Newly available from McFarland & Co., the 277-page book takes on a topic that echoes from a reader's first recollection of a parent saying, "Be a good sport" to news stories of today that document the myriad ways athletes demonstrate just the opposite.
Among Delaney's chapter contributors are four other faculty members from SUNY Oswego: Evelyn Benavides of sociology, publishing as Evelyn A. Clark, who takes on issues of gender and sportsmanship; Chris Mack of history, who wrote a chapter on early 20th century golfer Francis Ouimet and sportsmanship in golf; Brian Moritz of communication studies, writing about sportsmanship and sports journalism; and Stephen A. Wurst of psychology, whose chapter is on cognitive psychology and sportsmanship.
The subject is near and dear to Delaney's heart: Trained as a sports sociologist, he recently hosted his eighth Sportsmanship Day Symposium at SUNY Oswego in honor of National Sportsmanship Day.
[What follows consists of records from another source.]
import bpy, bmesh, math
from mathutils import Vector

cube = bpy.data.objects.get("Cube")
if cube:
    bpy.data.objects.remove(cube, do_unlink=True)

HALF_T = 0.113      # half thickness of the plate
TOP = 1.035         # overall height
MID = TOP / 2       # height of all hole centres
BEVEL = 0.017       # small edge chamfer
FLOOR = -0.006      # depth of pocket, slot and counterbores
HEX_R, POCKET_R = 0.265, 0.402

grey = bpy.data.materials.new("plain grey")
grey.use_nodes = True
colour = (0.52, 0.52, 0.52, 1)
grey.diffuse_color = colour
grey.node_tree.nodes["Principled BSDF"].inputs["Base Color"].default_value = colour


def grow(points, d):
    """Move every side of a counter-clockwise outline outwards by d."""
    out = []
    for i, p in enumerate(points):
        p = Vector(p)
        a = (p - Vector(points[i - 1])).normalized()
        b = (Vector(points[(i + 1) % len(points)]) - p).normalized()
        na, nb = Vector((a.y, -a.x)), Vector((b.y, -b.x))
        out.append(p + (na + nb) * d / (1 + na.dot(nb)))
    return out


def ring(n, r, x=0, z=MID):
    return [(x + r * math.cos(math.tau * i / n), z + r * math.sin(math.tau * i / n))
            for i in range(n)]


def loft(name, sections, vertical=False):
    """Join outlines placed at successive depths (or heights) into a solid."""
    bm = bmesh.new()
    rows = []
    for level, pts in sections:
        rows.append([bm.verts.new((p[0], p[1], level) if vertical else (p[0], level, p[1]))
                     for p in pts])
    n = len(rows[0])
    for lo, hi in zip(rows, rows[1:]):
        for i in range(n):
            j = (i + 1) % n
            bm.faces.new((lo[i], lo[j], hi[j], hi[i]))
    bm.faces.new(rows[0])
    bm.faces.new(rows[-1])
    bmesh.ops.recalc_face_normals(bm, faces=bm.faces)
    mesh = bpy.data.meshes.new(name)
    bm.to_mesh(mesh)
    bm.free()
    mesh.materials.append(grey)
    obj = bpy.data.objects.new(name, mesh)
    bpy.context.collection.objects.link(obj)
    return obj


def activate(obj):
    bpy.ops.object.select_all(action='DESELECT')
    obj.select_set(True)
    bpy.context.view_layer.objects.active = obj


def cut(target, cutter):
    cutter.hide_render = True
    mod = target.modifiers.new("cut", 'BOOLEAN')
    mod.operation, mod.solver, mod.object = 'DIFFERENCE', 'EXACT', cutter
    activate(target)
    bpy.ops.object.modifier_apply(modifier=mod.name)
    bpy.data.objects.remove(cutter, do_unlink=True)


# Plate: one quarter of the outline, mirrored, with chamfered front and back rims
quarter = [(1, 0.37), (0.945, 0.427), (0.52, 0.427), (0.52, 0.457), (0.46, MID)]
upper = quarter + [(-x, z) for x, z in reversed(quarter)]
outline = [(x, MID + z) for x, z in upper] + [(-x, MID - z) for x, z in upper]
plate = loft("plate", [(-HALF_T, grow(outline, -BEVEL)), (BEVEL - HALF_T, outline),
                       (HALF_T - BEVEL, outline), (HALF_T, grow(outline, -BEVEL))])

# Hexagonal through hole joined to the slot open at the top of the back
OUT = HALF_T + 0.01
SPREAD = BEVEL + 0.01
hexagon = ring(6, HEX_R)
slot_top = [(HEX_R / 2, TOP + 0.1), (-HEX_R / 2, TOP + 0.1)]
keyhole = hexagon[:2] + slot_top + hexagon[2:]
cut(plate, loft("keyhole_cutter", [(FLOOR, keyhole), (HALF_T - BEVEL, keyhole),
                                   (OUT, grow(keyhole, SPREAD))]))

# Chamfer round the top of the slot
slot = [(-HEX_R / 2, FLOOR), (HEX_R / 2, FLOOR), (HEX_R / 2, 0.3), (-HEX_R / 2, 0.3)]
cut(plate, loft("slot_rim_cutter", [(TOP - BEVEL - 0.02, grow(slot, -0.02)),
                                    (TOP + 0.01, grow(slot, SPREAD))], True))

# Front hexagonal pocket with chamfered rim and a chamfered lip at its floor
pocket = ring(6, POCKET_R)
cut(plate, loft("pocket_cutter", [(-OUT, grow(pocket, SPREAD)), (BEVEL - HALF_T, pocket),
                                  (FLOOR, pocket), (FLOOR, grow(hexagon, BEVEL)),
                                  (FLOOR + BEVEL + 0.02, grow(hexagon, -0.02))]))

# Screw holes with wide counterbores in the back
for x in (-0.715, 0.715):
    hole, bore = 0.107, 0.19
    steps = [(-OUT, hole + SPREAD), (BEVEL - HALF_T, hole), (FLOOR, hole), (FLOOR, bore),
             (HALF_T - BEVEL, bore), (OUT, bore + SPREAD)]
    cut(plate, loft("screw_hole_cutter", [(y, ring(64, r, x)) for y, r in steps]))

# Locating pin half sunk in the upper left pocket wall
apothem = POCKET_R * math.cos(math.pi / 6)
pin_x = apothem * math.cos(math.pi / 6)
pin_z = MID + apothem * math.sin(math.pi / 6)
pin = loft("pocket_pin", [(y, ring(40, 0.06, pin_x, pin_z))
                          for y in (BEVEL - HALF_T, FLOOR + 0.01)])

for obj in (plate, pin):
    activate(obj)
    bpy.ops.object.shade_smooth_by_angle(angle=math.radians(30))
"Twelve to 15 years ago, National Sportsmanship Day in March came to my attention," said Delaney, a prolific author who also recently published "The Sociology of Sport" and long has taught courses on the subject. "I'd ask my classes (about it); nobody had ever heard of it. I started finding it odd that athletes hadn't heard about it. ... That led me to, 'Well ESPN doesn't do anything special to highlight or honor Sportsmanship Day.' Then you begin to realize that everybody in sports, from parents to coaches to league officials, everybody will talk about the value of sportsmanship, they'll give lip service to it, and yet nobody actually does anything specific about Sportsmanship Day."
Delaney also found "sportsmanship is one of these concepts where everybody supposedly knows what it is." Yet, he learned, people from different countries and different academic disciplines had different definitions of and ideas about sportsmanship.
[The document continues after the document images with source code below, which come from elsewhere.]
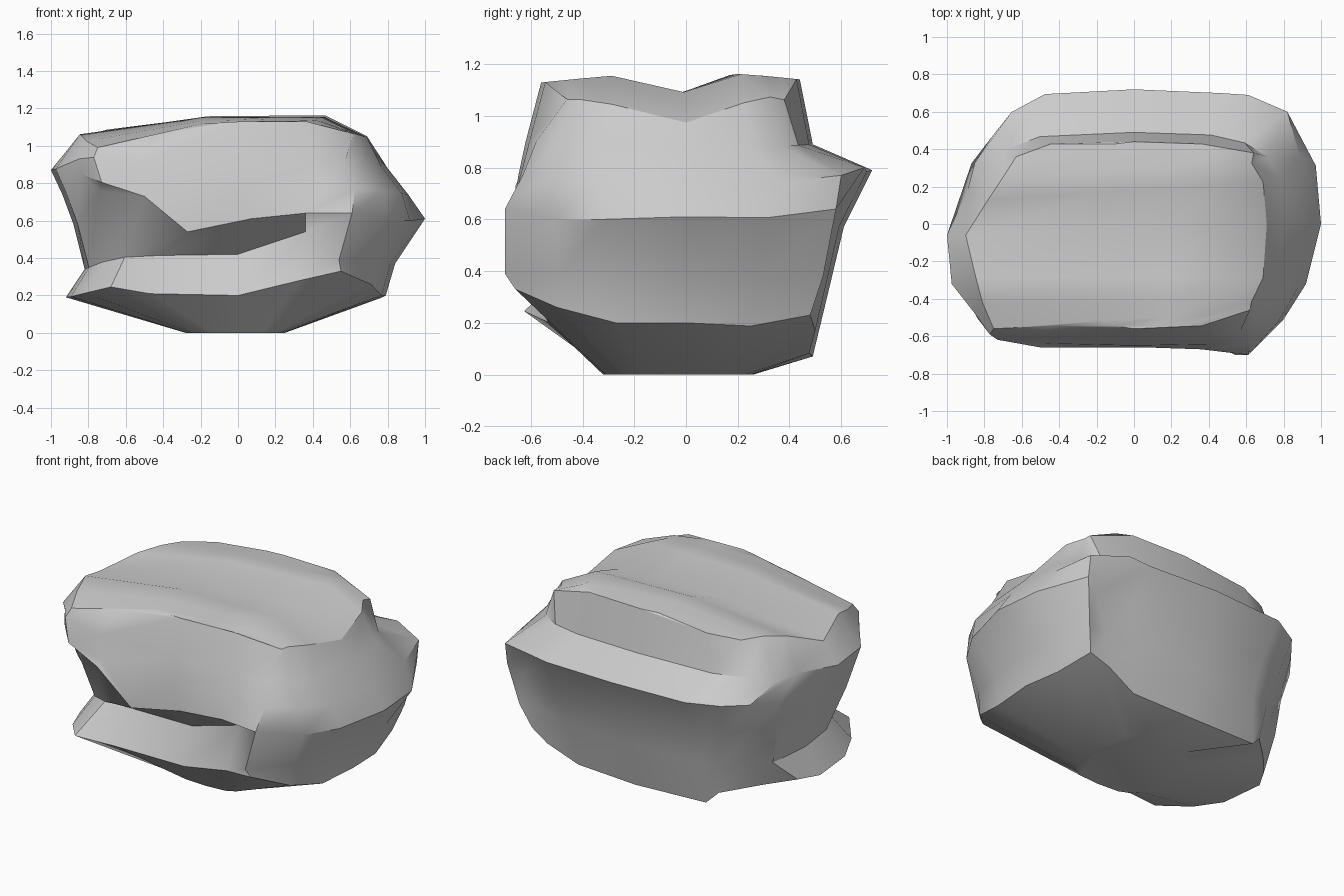
import bpy, bmesh, math
from mathutils import Vector

if "Cube" in bpy.data.objects:
    bpy.data.objects.remove(bpy.data.objects["Cube"])

N = 20          # points per ring
Q = N // 4

# Rings from the base up: extents left, right, front, back, then height on each side
RINGS = [
    (-0.28, 0.25, -0.32, 0.26, 0.00, 0.00, 0.00, 0.00),   # footprint
    (-0.92, 0.79, -0.53, 0.49, 0.19, 0.20, 0.20, 0.07),   # lower edge
    (-0.82, 0.84, -0.45, 0.56, 0.34, 0.37, 0.42, 0.36),   # recess
    (-0.88, 1.00, -0.66, 0.61, 0.58, 0.61, 0.58, 0.57),   # overhang lip
    (-0.94, 0.91, -0.65, 0.72, 0.74, 0.74, 0.76, 0.79),   # back ledge lip
    (-1.00, 0.80, -0.62, 0.49, 0.87, 0.88, 0.90, 0.89),   # shoulder
    (-0.87, 0.71, -0.56, 0.44, 1.05, 1.04, 1.10, 1.10),   # top rim
]
LOWER, RECESS, LIP, LEDGE, SHOULDER, RIM = 1, 2, 3, 4, 5, 6

# Soft bulges and hollows: centre, push, radius
NUDGES = [
    ((-0.68, -0.48, 0.22), (0.00, -0.16, 0.05), 0.17),    # front left foot
    ((-0.75, -0.55, 0.80), (-0.04, -0.05, 0.06), 0.20),   # front left corner
    ((0.72, -0.55, 0.78), (-0.05, -0.06, 0.02), 0.20),    # front right corner
    ((-0.84, 0.52, 0.75), (0.07, -0.07, 0.00), 0.25),     # chamfer at back left
]

# Broken corners, ring by ring (point index counted from the right side)
CORNERS = {
    LOWER: {-4: (0.33, -0.58, 0.28), -3: (0.55, -0.66, 0.33), -2: (0.71, -0.50, 0.26),
            2: (0.72, 0.48, 0.23), 3: (0.60, 0.50, 0.17),
            7: (-0.54, 0.45, 0.15), 8: (-0.72, 0.27, 0.18), 9: (-0.85, 0.12, 0.19)},
    RECESS: {-4: (0.36, -0.50, 0.54), -3: (0.54, -0.70, 0.39), -2: (0.73, -0.49, 0.39),
             2: (0.77, 0.53, 0.38), 7: (-0.55, 0.50, 0.34), 8: (-0.69, 0.34, 0.34)},
    LIP: {-8: (-0.74, -0.54, 0.76), -7: (-0.50, -0.66, 0.73), -6: (-0.27, -0.66, 0.54),
          -5: (0.07, -0.66, 0.61), -4: (0.36, -0.67, 0.64), -3: (0.61, -0.70, 0.64),
          -2: (0.80, -0.51, 0.60), -1: (0.92, -0.32, 0.60), 2: (0.82, 0.58, 0.64)},
    LEDGE: {-8: (-0.84, -0.50, 0.85), 2: (0.82, 0.60, 0.77), 3: (0.61, 0.69, 0.80)},
    SHOULDER: {-8: (-0.85, -0.48, 0.93), 9: (-0.89, 0.18, 0.88), 10: (-1.00, -0.06, 0.87)},
    RIM: {-8: (-0.81, -0.42), -7: (-0.75, -0.56), -3: (0.62, -0.46), 3: (0.64, 0.38),
          7: (-0.63, 0.36), 8: (-0.70, 0.25), 9: (-0.78, 0.13), 10: (-0.90, -0.06)},
}


def top_height(x, y):
    """Two ridges along x with a valley between, falling at both ends."""
    z = 1.165 - 0.075 * math.exp(-((y + 0.03) / 0.13) ** 2)
    z -= 0.14 * max(0, -x - 0.18) + 0.5 * max(0, x - 0.47)
    z -= 0.3 * max(0, -x) * max(0, -y - 0.3)
    return z - 0.1 * max(0, abs(y) - 0.2)


def power(v, e):
    return math.copysign(abs(v) ** e, v) if abs(v) > 1e-6 else 0.0


def ring_point(level, k):
    l, r, f, b, zl, zr, zf, zb = RINGS[level]
    a = 2 * math.pi * k / N
    c, s = math.cos(a), math.sin(a)
    x = abs(power(c, 0.57)) * (r if c > 0 else l)
    y = abs(power(s, 0.57)) * (b if s > 0 else f)
    z = c * c * (zr if c > 0 else zl) + s * s * (zb if s > 0 else zf)
    p = Vector((x, y, z))
    signed = k if k <= N // 2 else k - N
    corner = CORNERS.get(level, {}).get(signed)
    if corner:
        p = Vector(corner).to_3d()
    if level == RIM:
        p.z = top_height(p.x, p.y)
    elif level > 0 and not corner:
        move = Vector()
        for centre, push, radius in NUDGES:
            d = (p - Vector(centre)).length / radius
            move += Vector(push) * math.exp(-d * d)
        p += move
    return p


bm = bmesh.new()
rings = [[bm.verts.new(ring_point(i, k)) for k in range(N)] for i in range(len(RINGS))]

# Underside and sides
bm.faces.new(rings[0][::-1])
for low, high in zip(rings, rings[1:]):
    for k in range(N):
        n = (k + 1) % N
        bm.faces.new((low[k], low[n], high[n], high[k]))

# Ridged top, in strips running left to right
rim = rings[-1]
rows = []
for k in range(-Q + 1, Q):
    right, left = rim[k % N], rim[(N // 2 - k) % N]
    row = [left]
    for t in (0.42, 0.68, 0.85):
        p = left.co.lerp(right.co, t)
        p.z = top_height(p.x, p.y)
        row.append(bm.verts.new(p))
    rows.append(row + [right])
for a, b in zip(rows, rows[1:]):
    for i in range(4):
        bm.faces.new((a[i], a[i + 1], b[i + 1], b[i]))
for row, tip in ((rows[0], rim[-Q]), (rows[-1], rim[Q])):
    for i in range(4):
        bm.faces.new((row[i], row[i + 1], tip))

bmesh.ops.recalc_face_normals(bm, faces=bm.faces[:])
mesh = bpy.data.meshes.new("boulder")
bm.to_mesh(mesh)
bm.free()
boulder = bpy.data.objects.new("boulder", mesh)
bpy.context.collection.objects.link(boulder)
bpy.context.view_layer.objects.active = boulder
boulder.select_set(True)
bpy.ops.object.shade_smooth_by_angle(angle=math.radians(32))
Also helping move along Delaney's idea for a multidisciplinary book on sportsmanship were takeaways from the Sportsmanship Day presentations of faculty from departments such as history and psychology, as well as student presentations.
"One college student was a referee for youth soccer, and he talked about the horror of being a referee at a youth soccer game" for 8- and 9-year-olds, Delaney said. "The coaches talked a good game about sportsmanship, but the parents on the sideline were out of control, screaming at the coach to put their kids in and yelling at the referee."
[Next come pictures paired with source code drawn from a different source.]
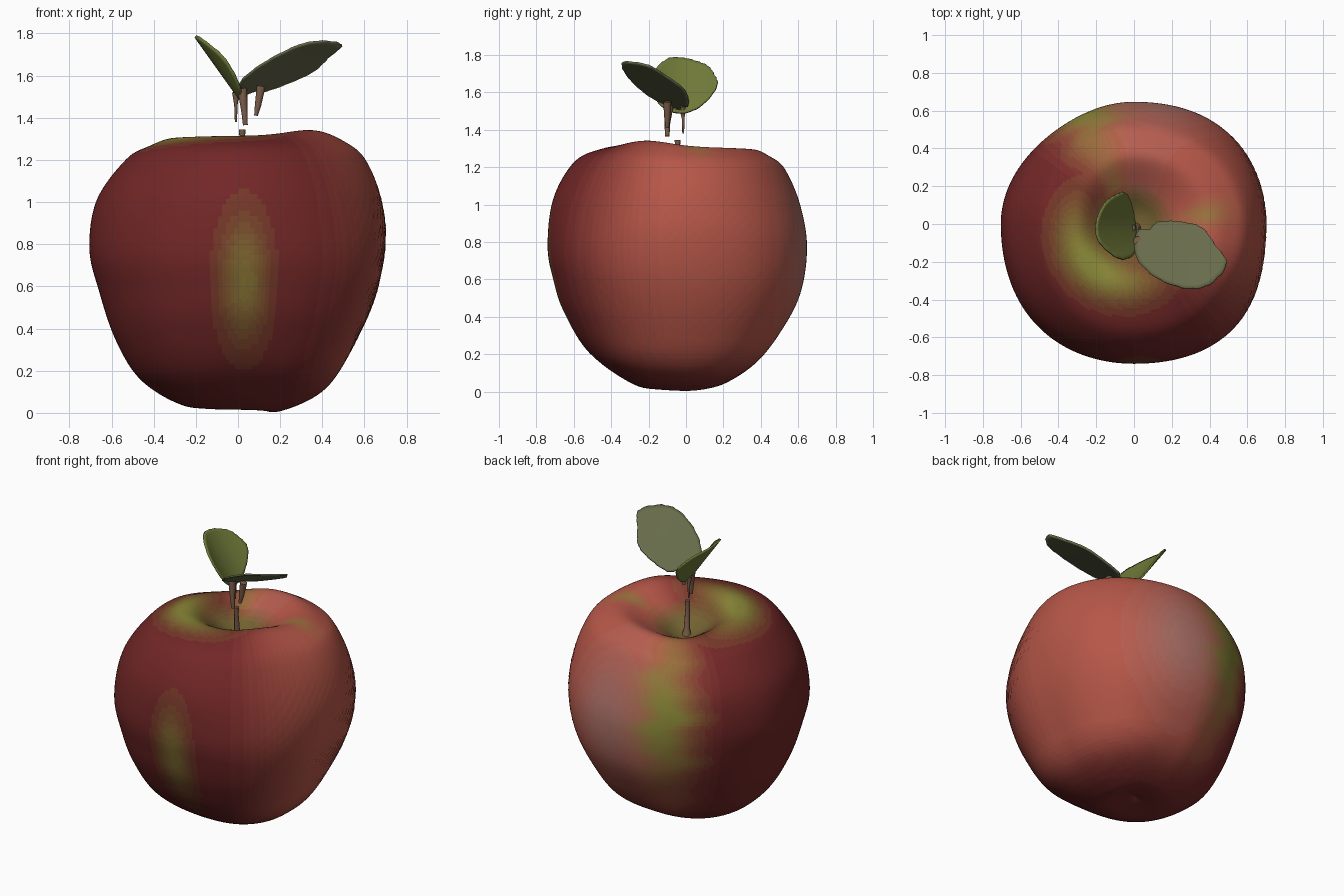
import bpy, bmesh, math
from mathutils import Vector

if "Cube" in bpy.data.objects:
    bpy.data.objects.remove(bpy.data.objects["Cube"])

mats = {}


def material(rgb):
    key = tuple(round(c, 3) for c in rgb)
    if key not in mats:
        m = bpy.data.materials.new("colour_%d" % len(mats))
        m.diffuse_color = (*key, 1)
        m.use_nodes = True
        m.node_tree.nodes["Principled BSDF"].inputs["Base Color"].default_value = m.diffuse_color
        mats[key] = m
    return mats[key]


def mix(a, b, t):
    return tuple(p + (q - p) * t for p, q in zip(a, b))


def step(a, b, x):
    t = min(1, max(0, (x - a) / (b - a)))
    return t * t * (3 - 2 * t)


def catmull(p, t, closed=False):
    n = len(p)
    i = int(t) if closed else min(int(t), n - 2)
    f = t - i
    q = [Vector(p[k % n] if closed else p[min(max(k, 0), n - 1)]) for k in (i - 1, i, i + 1, i + 2)]
    return 0.5 * (2 * q[1] + (q[2] - q[0]) * f + (2 * q[0] - 5 * q[1] + 4 * q[2] - q[3]) * f * f
                  + (3 * q[1] - q[0] - 3 * q[2] + q[3]) * f ** 3)


def make(name, bm):
    bmesh.ops.recalc_face_normals(bm, faces=bm.faces)
    for f in bm.faces:
        f.smooth = True
    me = bpy.data.meshes.new(name)
    bm.to_mesh(me)
    bm.free()
    ob = bpy.data.objects.new(name, me)
    bpy.context.collection.objects.link(ob)
    return ob


# Apple half-profiles (radius, height), bottom to stem cavity
RIGHT = [(0, .045), (.08, .025), (.2, .008), (.41, .11), (.55, .32), (.66, .58), (.70, .83), (.675, 1.03),
         (.61, 1.19), (.53, 1.265), (.39, 1.305), (.21, 1.235), (.08, 1.155), (0, 1.13)]
BACK = [(0, .045), (.08, .025), (.2, .04), (.37, .15), (.50, .31), (.61, .52), (.647, .77), (.61, 1.0),
        (.53, 1.19), (.45, 1.26), (.35, 1.295), (.20, 1.22), (.08, 1.15), (0, 1.13)]
LEFT = [(0, .045), (.08, .025), (.26, .035), (.46, .155), (.58, .345), (.66, .58), (.705, .78), (.67, 1.01),
        (.535, 1.2), (.43, 1.265), (.30, 1.305), (.18, 1.235), (.07, 1.155), (0, 1.13)]
FRONT = [(0, .045), (.08, .025), (.26, .03), (.51, .2), (.65, .42), (.71, .6), (.74, .78), (.71, 1.03),
         (.60, 1.225), (.46, 1.295), (.31, 1.31), (.18, 1.24), (.07, 1.155), (0, 1.13)]
SEG, RINGS = 240, 120


def skin_point(profiles, a):
    c, s = math.cos(a), math.sin(a)
    r, z = profiles[0 if c > 0 else 2] * c * c + profiles[1 if s > 0 else 3] * s * s
    # fuller lower body on the diagonals, most at front right, less at back left
    diag = math.sin(2 * a) ** 2
    corner = .055 if c > 0 > s else -.035 if s > 0 > c else .025
    r += corner * diag * step(.1, .5, r) * step(1.2, .6, z)
    # faint dented texture on the right-hand side
    dent = step(.45, .62, c * r) * step(.1, .3, z) * step(1.15, .95, z)
    r += .003 * dent * math.sin(s * r * 100) * math.sin(z * 100)
    x, y = c * r, s * r
    # high shoulder at front right, low one at back left
    upper = step(.9, 1.2, z)
    z += .035 * upper * math.exp(-((x - .36) ** 2 + (y + .22) ** 2) / .04)
    z -= .04 * upper * math.exp(-((x + .28) ** 2 + (y - .3) ** 2) / .05)
    return Vector((x, y, z))


def blob(u, v, cu, cv, ru, rv):
    return max(0, 1.15 * math.exp(-((u - cu) / ru) ** 2 - ((v - cv) / rv) ** 2))


def skin_colour(p):
    x, y, z = p
    a = math.degrees(math.atan2(y, x))
    r = math.hypot(x, y)
    light = step(-65, -5, a) * step(150, 95, a) * step(.0, .3, z)
    pale = blob(a, z, 78, .8, 22, .35)
    wobble = 3 * math.sin(z * 19) + 2 * math.sin(z * 41)
    green = max(blob(x, z, .03, .63, .1, .26) * .55 * (y < 0),
                blob(a + wobble, z, 113, .85, 14, .38) * .95 * (y > 0) * (r > .2))
    if z > 1.0:
        green = max(green, blob((a + 360) % 360, r, 225, .31, 52, .11),
                    blob(a, r, 8, .38, 9, .12) * .5)
    hollow = step(.26, .1, r) if z > .7 else 0
    q = lambda t, n: round(min(1, t) * n) / n
    c = mix((.17, .02, .02), (.47, .095, .065), q(light, 14))
    c = mix(c, (.42, .20, .17), q(pale * .7, 8))
    c = mix(c, (.26, .25, .04), q(green, 12))
    return mix(c, (.17, .12, .03), q(hollow, 5))


# Apple body
bm = bmesh.new()
rows = []
for j in range(1, RINGS):
    t = 13 * j / RINGS
    prof = [catmull(p, t) for p in (RIGHT, BACK, LEFT, FRONT)]
    rows.append([bm.verts.new(skin_point(prof, 2 * math.pi * i / SEG)) for i in range(SEG)])
bottom, top = bm.verts.new((0, 0, .045)), bm.verts.new((0, 0, 1.13))
for i in range(SEG):
    k = (i + 1) % SEG
    for lo, hi in zip(rows, rows[1:]):
        bm.faces.new((lo[i], lo[k], hi[k], hi[i]))
    bm.faces.new((bottom, rows[0][k], rows[0][i]))
    bm.faces.new((top, rows[-1][i], rows[-1][k]))
slots = {}
for f in bm.faces:
    m = material(skin_colour(f.calc_center_median()))
    f.material_index = slots.setdefault(m, len(slots))
body = make("apple_body", bm)
for m in slots:
    body.data.materials.append(m)


# Leaves: smoothed outline seen from above, height from a function
def leaf(name, outline, height, colour, teeth):
    n, rings = 80, 10
    centre = sum((Vector(p) for p in outline), Vector((0, 0))) / len(outline)
    bm = bmesh.new()
    loops = []
    for j in range(1, rings + 1):
        loop = []
        for i in range(n):
            edge = catmull(outline, i * len(outline) / n, True) - centre
            s = j / rings * (1 + (teeth * (i % 4 - 1.5) if j == rings else 0))
            p = centre + edge * s
            loop.append(bm.verts.new((p.x, p.y, height(p.x, p.y))))
        loops.append(loop)
    mid = bm.verts.new((centre.x, centre.y, height(*centre)))
    for i in range(n):
        k = (i + 1) % n
        bm.faces.new((mid, loops[0][i], loops[0][k]))
        for a, b in zip(loops, loops[1:]):
            bm.faces.new((a[i], b[i], b[k], a[k]))
    ob = make(name, bm)
    ob.data.materials.append(material(colour))
    mod = ob.modifiers.new("thickness", 'SOLIDIFY')
    mod.thickness, mod.offset = .01, 0


leaf("large_leaf", [(.02, -.04), (.08, -.03), (.13, .01), (.25, .01), (.36, -.02), (.43, -.11), (.49, -.21),
                    (.40, -.32), (.27, -.34), (.11, -.28), (.01, -.17)],
     lambda x, y: 1.485 + .36 * x - .45 * y - .5 * max(0, x - .3) * max(0, -y - .1), (.14, .15, .07), .008)
leaf("small_leaf", [(-.10, .15), (-.04, .16), (0, .04), (.01, -.14), (-.07, -.185), (-.18, -.1), (-.2, 0),
                    (-.16, .1)],
     lambda x, y: 1.5 - 1.4 * x + 2.6 * y * y, (.16, .19, .04), .006)


# Stem and leaf stalks: tapered tubes
def tube(name, points):
    cu = bpy.data.curves.new(name, 'CURVE')
    cu.dimensions, cu.bevel_depth, cu.bevel_resolution, cu.use_fill_caps = '3D', 1, 3, True
    sp = cu.splines.new('POLY')
    sp.points.add(len(points) - 1)
    for pt, (x, y, z, r) in zip(sp.points, points):
        pt.co, pt.radius = (x, y, z, 1), r
    ob = bpy.data.objects.new(name, cu)
    bpy.context.collection.objects.link(ob)
    cu.materials.append(material((.2, .11, .07)))


tube("stem", [(.01, -.02, 1.12, .03), (.015, -.03, 1.17, .018), (.02, -.045, 1.3, .013), (.02, -.045, 1.345, .016)])
tube("stalk_left", [(-.01, -.015, 1.38, .005), (-.01, -.015, 1.46, .008), (-.01, -.02, 1.52, .018)])
tube("stalk_middle", [(.035, -.1, 1.365, .012), (.03, -.1, 1.43, .015), (.02, -.09, 1.54, .025)])
tube("stalk_right", [(.085, -.1, 1.41, .009), (.095, -.1, 1.46, .016), (.11, -.1, 1.55, .022)])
Delaney wondered: If parents aren't teaching and modeling sportsmanship, who is? Additionally, while researching his recent book "Sociology of Sport," he noted the paucity of literature on sportsmanship geared for adults. Examples of civility and ethical behavior -- and the opposite -- abound in the new collection of essays.
"How we practice sportsmanship, or don't, gives us practical and profound insights of our contemporary society," he said. "It's reflective of our cultural values, ethics, attitudes and norms. ... When we no longer care about sportsmanship, we've got far bigger problems in society."